-------- MATERIALS PROVIDED --------

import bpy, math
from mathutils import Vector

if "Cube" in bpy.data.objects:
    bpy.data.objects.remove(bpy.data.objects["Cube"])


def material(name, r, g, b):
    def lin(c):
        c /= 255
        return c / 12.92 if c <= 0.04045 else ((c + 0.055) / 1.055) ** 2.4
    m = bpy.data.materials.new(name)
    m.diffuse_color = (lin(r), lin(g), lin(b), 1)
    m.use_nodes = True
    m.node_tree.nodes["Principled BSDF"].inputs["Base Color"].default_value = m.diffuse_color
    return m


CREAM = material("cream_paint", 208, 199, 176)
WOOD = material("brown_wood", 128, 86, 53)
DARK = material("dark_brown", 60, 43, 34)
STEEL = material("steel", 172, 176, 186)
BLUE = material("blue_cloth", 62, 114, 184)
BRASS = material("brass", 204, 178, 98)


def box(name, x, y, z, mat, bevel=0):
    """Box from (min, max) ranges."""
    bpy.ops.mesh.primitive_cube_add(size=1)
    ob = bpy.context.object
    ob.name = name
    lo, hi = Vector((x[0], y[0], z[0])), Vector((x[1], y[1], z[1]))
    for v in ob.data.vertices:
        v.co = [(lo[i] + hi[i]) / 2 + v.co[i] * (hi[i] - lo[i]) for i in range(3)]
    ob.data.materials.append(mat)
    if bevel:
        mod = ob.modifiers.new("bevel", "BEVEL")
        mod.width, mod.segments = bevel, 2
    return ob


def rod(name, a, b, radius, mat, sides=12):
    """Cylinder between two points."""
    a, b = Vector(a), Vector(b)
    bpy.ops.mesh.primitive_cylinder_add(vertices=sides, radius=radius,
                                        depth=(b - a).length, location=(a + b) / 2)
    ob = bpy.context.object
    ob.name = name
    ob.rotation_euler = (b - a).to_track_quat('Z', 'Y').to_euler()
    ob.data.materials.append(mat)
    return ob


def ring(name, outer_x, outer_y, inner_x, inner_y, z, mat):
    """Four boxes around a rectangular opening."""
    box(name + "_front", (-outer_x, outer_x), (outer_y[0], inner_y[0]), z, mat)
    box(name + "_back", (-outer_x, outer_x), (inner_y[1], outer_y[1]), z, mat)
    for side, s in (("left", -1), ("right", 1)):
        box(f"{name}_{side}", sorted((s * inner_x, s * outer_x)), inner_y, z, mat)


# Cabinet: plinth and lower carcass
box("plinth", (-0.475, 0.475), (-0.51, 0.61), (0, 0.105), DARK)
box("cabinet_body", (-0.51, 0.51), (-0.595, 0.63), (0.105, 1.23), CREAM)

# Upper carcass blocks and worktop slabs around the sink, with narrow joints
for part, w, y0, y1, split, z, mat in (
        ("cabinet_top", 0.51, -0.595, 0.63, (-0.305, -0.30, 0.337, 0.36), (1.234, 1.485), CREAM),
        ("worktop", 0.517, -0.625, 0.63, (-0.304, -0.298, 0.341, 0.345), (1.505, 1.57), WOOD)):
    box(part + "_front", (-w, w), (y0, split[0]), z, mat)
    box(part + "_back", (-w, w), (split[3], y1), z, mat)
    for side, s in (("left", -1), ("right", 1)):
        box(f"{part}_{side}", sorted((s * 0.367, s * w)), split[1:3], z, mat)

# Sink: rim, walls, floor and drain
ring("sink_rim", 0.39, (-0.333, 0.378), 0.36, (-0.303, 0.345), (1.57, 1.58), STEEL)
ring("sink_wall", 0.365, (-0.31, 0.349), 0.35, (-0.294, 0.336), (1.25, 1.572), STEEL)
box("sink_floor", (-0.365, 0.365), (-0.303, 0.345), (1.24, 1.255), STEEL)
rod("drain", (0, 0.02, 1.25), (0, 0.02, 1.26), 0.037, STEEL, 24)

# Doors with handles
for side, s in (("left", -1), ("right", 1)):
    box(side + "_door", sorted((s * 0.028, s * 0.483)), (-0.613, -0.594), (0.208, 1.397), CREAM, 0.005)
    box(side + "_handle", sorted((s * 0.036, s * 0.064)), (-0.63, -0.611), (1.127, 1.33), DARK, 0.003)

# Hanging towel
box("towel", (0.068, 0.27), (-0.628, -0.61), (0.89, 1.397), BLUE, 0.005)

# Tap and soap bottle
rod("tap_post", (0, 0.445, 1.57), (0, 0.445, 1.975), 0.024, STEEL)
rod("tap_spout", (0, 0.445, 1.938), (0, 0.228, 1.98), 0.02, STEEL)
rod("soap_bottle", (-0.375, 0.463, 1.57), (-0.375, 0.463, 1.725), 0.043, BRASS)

--------

* [TASK DIRECTIONS]
Show every line above in which the word "split" occurs.

* [SOLUTION TO THIS EXERCISE]
for part, w, y0, y1, split, z, mat in (
    box(part + "_front", (-w, w), (y0, split[0]), z, mat)
    box(part + "_back", (-w, w), (split[3], y1), z, mat)
        box(f"{part}_{side}", sorted((s * 0.367, s * w)), split[1:3], z, mat)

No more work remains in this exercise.